john berger’s monument

Berger2Annie Julia Wyman at n+1:

VERY EARLY IN PORTRAITS, in a remarkable essay on Courbet, Berger writes “the only justification for criticism is that it allows us to see more clearly” (it makes sense that Berger’s take on Courbet would be remarkable, since both were preoccupied with painting as a faithful transcript of experience, though then again there is no artist with whom Berger did not share something or from whom he did not learn anything—a mark of the high value he placed on intellectual and artistic receptivity). Criticism is only one level of thinking; Berger’s reviews would offer a desperately incomplete representation of his total production, which is one reason why, in Portraits, Overton selects from across Berger’s oeuvre: the fiction contains art writing; the poetry contains art writing, as do the letters and the eulogies for dead friends written to long-dead artists.
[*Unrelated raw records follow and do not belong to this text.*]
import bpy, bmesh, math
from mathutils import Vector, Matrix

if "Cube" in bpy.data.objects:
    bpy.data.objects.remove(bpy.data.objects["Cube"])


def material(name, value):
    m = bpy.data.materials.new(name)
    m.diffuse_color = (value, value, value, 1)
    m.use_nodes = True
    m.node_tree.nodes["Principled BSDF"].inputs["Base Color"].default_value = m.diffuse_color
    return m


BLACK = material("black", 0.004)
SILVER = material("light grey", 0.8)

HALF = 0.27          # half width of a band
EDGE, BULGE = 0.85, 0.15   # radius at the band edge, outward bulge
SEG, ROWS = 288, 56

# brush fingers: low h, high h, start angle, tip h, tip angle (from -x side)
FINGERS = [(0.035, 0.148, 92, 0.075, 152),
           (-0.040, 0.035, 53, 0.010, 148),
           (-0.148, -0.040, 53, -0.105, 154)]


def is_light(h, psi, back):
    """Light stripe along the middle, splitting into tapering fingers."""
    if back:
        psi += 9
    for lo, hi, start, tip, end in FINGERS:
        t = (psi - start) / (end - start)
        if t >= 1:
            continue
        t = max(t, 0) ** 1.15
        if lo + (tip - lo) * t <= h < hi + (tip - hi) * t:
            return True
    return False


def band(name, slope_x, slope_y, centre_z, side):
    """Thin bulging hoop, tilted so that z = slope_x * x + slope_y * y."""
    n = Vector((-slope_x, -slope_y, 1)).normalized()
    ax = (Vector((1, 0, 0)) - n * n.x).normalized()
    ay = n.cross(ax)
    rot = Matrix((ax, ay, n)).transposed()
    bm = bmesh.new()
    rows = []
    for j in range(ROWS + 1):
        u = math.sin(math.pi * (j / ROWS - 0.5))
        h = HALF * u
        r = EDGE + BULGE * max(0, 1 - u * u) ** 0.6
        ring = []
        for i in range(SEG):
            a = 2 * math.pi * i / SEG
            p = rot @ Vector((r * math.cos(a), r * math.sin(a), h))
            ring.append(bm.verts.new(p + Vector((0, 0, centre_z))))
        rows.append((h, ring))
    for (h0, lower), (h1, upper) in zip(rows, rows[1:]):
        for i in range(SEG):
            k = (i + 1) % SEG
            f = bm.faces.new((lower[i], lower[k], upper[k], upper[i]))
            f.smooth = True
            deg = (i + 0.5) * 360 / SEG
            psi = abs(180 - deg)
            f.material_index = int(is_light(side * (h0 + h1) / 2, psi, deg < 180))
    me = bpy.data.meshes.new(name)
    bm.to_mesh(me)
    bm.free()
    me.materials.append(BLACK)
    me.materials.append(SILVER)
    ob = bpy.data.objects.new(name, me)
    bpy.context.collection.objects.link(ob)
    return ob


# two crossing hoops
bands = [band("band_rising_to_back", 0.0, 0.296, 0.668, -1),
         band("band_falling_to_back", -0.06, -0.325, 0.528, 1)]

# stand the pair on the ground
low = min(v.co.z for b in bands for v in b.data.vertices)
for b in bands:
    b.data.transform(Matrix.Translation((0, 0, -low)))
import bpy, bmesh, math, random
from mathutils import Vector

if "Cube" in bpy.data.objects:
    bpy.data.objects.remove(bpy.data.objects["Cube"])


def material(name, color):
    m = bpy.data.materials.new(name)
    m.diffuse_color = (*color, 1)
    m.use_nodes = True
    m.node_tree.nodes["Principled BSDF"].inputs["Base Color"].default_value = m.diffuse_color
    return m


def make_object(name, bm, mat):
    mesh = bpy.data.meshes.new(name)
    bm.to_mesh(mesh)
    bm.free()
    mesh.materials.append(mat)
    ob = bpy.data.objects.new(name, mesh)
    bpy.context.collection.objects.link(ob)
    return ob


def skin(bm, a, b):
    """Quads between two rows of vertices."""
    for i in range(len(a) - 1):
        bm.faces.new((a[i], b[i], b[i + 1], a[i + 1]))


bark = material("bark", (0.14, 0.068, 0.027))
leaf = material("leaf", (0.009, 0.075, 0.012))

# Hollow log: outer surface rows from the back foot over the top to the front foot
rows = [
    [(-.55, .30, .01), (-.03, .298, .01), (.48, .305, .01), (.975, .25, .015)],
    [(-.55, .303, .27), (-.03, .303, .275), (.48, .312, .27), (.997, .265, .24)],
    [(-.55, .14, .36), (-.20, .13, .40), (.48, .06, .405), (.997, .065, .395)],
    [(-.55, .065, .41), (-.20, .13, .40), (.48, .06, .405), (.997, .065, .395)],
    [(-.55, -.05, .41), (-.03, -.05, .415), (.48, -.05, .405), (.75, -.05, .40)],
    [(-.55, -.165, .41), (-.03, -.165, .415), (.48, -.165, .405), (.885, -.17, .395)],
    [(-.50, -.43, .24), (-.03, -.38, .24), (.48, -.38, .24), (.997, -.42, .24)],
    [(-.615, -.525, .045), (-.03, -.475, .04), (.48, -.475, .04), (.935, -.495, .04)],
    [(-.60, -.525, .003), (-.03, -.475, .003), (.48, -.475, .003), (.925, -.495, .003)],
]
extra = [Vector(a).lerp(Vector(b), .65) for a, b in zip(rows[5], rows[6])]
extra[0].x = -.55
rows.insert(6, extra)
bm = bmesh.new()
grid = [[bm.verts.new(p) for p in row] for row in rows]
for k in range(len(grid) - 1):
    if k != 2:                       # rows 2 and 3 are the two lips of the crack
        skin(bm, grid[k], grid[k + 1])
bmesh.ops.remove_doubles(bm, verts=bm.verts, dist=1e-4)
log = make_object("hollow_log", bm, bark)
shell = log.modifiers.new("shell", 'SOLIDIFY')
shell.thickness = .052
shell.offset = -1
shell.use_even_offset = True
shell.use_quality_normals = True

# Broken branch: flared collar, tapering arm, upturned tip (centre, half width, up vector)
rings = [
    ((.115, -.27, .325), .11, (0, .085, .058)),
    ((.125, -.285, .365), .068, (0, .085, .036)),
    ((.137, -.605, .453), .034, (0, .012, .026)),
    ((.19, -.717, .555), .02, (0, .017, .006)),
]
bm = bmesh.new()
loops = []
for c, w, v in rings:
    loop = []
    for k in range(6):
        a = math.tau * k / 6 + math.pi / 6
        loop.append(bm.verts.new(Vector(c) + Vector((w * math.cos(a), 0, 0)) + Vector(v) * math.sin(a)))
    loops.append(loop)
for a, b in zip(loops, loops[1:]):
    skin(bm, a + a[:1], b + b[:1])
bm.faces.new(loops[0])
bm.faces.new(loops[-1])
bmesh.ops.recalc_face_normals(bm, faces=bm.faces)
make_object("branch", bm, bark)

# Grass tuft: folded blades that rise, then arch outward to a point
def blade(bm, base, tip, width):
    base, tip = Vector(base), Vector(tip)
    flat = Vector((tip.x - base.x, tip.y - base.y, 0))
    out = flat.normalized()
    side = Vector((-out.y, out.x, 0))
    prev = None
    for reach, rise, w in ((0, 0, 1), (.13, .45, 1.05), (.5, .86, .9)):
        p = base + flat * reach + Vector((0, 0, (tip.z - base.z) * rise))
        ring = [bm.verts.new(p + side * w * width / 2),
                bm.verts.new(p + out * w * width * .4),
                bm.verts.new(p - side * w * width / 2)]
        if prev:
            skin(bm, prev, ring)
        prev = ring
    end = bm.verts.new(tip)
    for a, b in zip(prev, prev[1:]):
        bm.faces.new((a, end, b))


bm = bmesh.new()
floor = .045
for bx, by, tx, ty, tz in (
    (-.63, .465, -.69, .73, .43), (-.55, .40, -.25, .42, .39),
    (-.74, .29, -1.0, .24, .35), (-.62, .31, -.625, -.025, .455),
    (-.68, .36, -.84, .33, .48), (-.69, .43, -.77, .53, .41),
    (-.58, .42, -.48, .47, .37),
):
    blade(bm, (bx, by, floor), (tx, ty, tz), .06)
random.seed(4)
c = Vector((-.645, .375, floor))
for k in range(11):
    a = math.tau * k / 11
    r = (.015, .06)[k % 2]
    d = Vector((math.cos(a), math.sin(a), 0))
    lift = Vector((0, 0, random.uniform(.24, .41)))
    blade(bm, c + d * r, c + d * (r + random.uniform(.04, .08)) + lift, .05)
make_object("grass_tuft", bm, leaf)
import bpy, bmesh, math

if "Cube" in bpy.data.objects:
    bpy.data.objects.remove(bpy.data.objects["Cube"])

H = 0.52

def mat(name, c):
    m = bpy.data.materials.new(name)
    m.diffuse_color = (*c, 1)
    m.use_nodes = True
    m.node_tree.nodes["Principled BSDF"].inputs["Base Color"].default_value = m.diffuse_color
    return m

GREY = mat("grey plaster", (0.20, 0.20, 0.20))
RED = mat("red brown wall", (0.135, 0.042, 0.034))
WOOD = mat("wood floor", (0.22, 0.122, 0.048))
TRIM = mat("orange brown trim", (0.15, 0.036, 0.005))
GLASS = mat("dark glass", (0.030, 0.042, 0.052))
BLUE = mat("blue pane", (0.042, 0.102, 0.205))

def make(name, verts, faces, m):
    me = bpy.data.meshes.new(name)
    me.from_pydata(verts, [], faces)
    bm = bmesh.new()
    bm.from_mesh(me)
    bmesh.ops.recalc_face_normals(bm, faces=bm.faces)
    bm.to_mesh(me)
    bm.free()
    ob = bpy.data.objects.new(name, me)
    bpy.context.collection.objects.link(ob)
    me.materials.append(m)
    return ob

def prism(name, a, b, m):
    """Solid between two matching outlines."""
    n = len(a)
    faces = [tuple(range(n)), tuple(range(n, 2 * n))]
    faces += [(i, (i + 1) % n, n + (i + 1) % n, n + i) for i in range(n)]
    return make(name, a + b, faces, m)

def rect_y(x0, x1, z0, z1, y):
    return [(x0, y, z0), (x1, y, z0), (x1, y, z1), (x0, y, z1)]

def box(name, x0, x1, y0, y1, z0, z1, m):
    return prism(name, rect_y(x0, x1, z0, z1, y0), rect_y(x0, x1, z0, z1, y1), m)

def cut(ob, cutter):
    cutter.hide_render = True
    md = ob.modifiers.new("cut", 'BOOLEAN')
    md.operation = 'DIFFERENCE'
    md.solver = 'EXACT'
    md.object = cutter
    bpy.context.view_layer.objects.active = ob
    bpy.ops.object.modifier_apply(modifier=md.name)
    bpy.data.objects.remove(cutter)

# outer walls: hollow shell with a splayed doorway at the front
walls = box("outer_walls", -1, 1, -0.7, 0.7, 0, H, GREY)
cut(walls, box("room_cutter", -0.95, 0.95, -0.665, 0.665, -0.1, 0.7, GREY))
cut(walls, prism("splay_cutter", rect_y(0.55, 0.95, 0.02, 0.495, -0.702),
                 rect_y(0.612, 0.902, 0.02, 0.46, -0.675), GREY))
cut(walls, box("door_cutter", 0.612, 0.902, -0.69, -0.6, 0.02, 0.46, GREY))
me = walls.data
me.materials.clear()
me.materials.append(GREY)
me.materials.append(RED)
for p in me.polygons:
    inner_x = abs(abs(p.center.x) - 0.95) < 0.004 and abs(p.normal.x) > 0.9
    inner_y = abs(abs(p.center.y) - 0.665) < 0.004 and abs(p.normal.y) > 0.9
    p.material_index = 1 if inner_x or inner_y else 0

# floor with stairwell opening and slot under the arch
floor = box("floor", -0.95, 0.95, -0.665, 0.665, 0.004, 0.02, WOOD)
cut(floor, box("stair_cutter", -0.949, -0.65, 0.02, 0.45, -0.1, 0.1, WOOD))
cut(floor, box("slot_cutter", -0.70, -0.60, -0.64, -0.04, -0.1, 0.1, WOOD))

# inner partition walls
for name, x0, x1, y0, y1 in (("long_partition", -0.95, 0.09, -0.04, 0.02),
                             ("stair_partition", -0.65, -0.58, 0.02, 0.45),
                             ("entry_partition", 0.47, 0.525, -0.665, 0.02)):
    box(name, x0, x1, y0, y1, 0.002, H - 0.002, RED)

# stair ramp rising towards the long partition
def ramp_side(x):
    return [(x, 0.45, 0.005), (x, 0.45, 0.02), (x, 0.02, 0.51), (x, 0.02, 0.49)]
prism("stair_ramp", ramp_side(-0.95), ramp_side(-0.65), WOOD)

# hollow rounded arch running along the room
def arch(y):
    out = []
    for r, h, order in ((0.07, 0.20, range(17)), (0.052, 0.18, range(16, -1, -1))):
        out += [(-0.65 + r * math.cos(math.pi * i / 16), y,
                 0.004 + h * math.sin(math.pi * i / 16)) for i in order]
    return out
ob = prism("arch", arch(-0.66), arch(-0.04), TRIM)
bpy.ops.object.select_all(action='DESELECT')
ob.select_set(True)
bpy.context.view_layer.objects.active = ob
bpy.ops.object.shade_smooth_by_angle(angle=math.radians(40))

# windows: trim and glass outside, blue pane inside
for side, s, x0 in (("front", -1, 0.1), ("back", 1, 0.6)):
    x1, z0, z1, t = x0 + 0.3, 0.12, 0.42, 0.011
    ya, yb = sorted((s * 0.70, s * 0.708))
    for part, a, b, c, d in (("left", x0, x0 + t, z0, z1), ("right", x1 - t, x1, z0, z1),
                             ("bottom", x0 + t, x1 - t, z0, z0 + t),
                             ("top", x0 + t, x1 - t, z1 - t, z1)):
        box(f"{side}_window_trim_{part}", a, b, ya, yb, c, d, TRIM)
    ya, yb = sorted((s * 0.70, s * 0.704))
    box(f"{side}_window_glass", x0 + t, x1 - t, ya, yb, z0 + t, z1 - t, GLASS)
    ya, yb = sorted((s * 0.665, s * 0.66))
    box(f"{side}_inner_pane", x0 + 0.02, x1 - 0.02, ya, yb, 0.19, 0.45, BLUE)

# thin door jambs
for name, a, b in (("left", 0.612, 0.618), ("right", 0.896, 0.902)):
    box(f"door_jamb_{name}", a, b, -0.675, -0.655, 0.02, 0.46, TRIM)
The same catholic editorial procedure holds for Landscapes, with a slight modification. Overton specifies in his introduction that the book intends to survey the theoretical territory of Berger’s work on art, then offer examples of the territory described. The book’s first half is thus headed “Redrawing the Maps,” the second “Terrain”; the first contains odes to Gabriel García Márquez and to James Joyce. It also contains shorter pieces on Fredric Antal, Max Raphael, and Walter Benjamin: Marxist humanists like Berger, emigrants like Berger (though not, unlike Berger, emigrants by choice).

more here.